Sunday, February 16
Scripture: Leviticus 26-27, Acts 23
Acts 23:6 Paul realized that some members of the high council were Sadducees and some were Pharisees, so he shouted, “Brothers, I am a Pharisee, as were my ancestors! And I am on trial because my hope is in the resurrection of the dead!”
Paul was on trial before the Jewish high court, the Sanhedrin. He realized that he was in a no-win situation by the way the trial started: after his first sentence, the high priest ordered him slapped across the mouth. Hardly fair and impartial justice!
So Paul shrewdly played off the divisions within the Sanhedrin. Some were Sadducees and some Pharisees. He took one side (the Pharisees) knowing that an argument would break out and the Pharisees would come to his defense, dividing the council.
It is an example of something Jesus taught His followers.
Matthew 10:16 Look, I am sending you out as sheep among wolves. So be as shrewd as snakes and harmless as doves.
In the face of danger, we’re to be both shrewd (wise) and harmless (pure, innocent). There was nothing dishonest about what Paul did, but it was shrewd, wise, clever. He read the situation and wisely used it to his advantage. This same word (in Greek and English) is used in…
Luke 16:8 The rich man had to admire the dishonest rascal for being so shrewd. And it is true that the children of this world are more shrewd in dealing with the world around them than are the children of the light.
Evidently, we could benefit from being more shrewd.
The word “shrewd” tends to have a negative connotation, but a visit to Webster’s shows that it is both positive (“marked by clever discerning awareness”) and negative (“given to wily and artful ways or dealing”).
Here in the NT, the word is positive—it simply means wise or discerning. And in this case, the wise thing for Paul was to use what he knew to his own advantage, for his own safety.
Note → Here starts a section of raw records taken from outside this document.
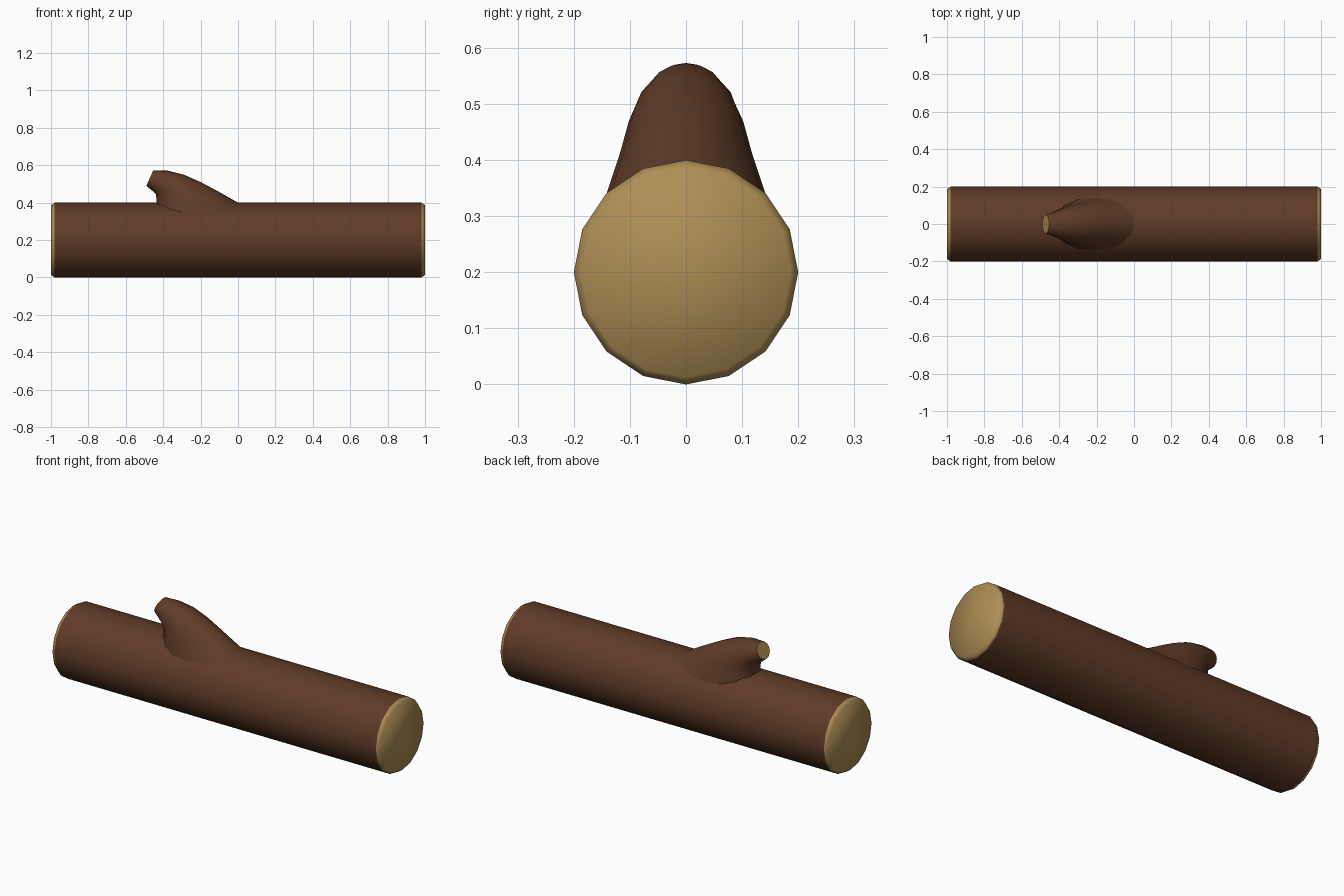
import bpy, bmesh, math

cube = bpy.data.objects.get("Cube")
if cube:
    bpy.data.objects.remove(cube, do_unlink=True)


def make_material(name, color):
    mat = bpy.data.materials.new(name)
    mat.use_nodes = True
    mat.diffuse_color = color
    mat.node_tree.nodes["Principled BSDF"].inputs["Base Color"].default_value = color
    return mat


bark = make_material("bark_brown", (0.115, 0.044, 0.020, 1))
cut_wood = make_material("cut_wood_tan", (0.42, 0.27, 0.09, 1))


def loft(name, rings, is_cut, cap_start=True, smooth_angle=60):
    """Skin a list of point rings, cap the ends and colour the cut faces."""
    bm = bmesh.new()
    loops = [[bm.verts.new(p) for p in ring] for ring in rings]
    n = len(loops[0])
    for a, b in zip(loops, loops[1:]):
        for i in range(n):
            j = (i + 1) % n
            bm.faces.new((a[i], a[j], b[j], b[i]))
    if cap_start:
        bm.faces.new(loops[0])
    bm.faces.new(loops[-1])
    bmesh.ops.recalc_face_normals(bm, faces=bm.faces)
    for f in bm.faces:
        f.material_index = int(is_cut(f))
    mesh = bpy.data.meshes.new(name)
    bm.to_mesh(mesh)
    bm.free()
    mesh.materials.append(bark)
    mesh.materials.append(cut_wood)
    obj = bpy.data.objects.new(name, mesh)
    bpy.context.collection.objects.link(obj)
    bpy.ops.object.select_all(action="DESELECT")
    obj.select_set(True)
    bpy.context.view_layer.objects.active = obj
    bpy.ops.object.shade_smooth_by_angle(angle=math.radians(smooth_angle))
    return obj


RADIUS = 0.2

# Log: sixteen-sided cylinder lying along x, with bevelled sawn ends
SIDES = 16
end = [(1, 0.187), (0.98, RADIUS), (0.965, RADIUS)]
profile = [(-x, r) for x, r in end] + end[::-1]
log_rings = [[(x, r * math.sin(math.tau * i / SIDES),
               RADIUS + r * math.cos(math.tau * i / SIDES)) for i in range(SIDES)]
             for x, r in profile]
loft("log", log_rings, lambda f: abs(f.calc_center_median().x) > 0.985)

# Branch stub: oval sections given by upper point, lower point, half width, sag
sections = [
    ((-0.10, 0.457), (-0.435, 0.415), 0.118, 0.025),
    ((-0.20, 0.510), (-0.440, 0.448), 0.102, 0.010),
    ((-0.29, 0.550), (-0.450, 0.457), 0.086, 0.0),
    ((-0.38, 0.572), (-0.465, 0.469), 0.067, 0.0),
    ((-0.453, 0.573), (-0.49, 0.490), 0.050, 0.0),
]
STEPS = 16
angles = [math.tau * i / STEPS for i in range(STEPS)]


def oval(hi, lo, width, sag):
    ring = []
    for a in angles:
        t = (1 + math.cos(a)) / 2
        ring.append((lo[0] + (hi[0] - lo[0]) * t, width * math.sin(a),
                     lo[1] + (hi[1] - lo[1]) * t - sag * math.sin(a) ** 2))
    return ring


# The foot of the stub follows the curve of the log, just under its surface
foot = []
for a in angles:
    y = 0.145 * math.sin(a)
    foot.append((-0.21 + 0.225 * math.cos(a), y,
                 RADIUS + math.sqrt(RADIUS ** 2 - y ** 2) - 0.008))
loft("branch_stub", [foot] + [oval(*s) for s in sections],
     lambda f: len(f.verts) > 4, cap_start=False, smooth_angle=50)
There is nothing wrong with that; in fact, it’s exactly what Jesus said to do.
More broadly, we need to be “wise in the way we act toward outsiders.” (Col 3:5) Good communication has been described as “steering the truth around other people’s roadblocks.” This requires some discernment on what to say and how to say it—be shrewd. If I want to share the gospel with someone I love, I should wisely find the best avenue of approach—be shrewd.
Prayer: Lord, help me to be more shrewd, more wise, particularly with those who may oppose or be indifferent to my faith. Help me to find a way to steer the truth around their roadblocks.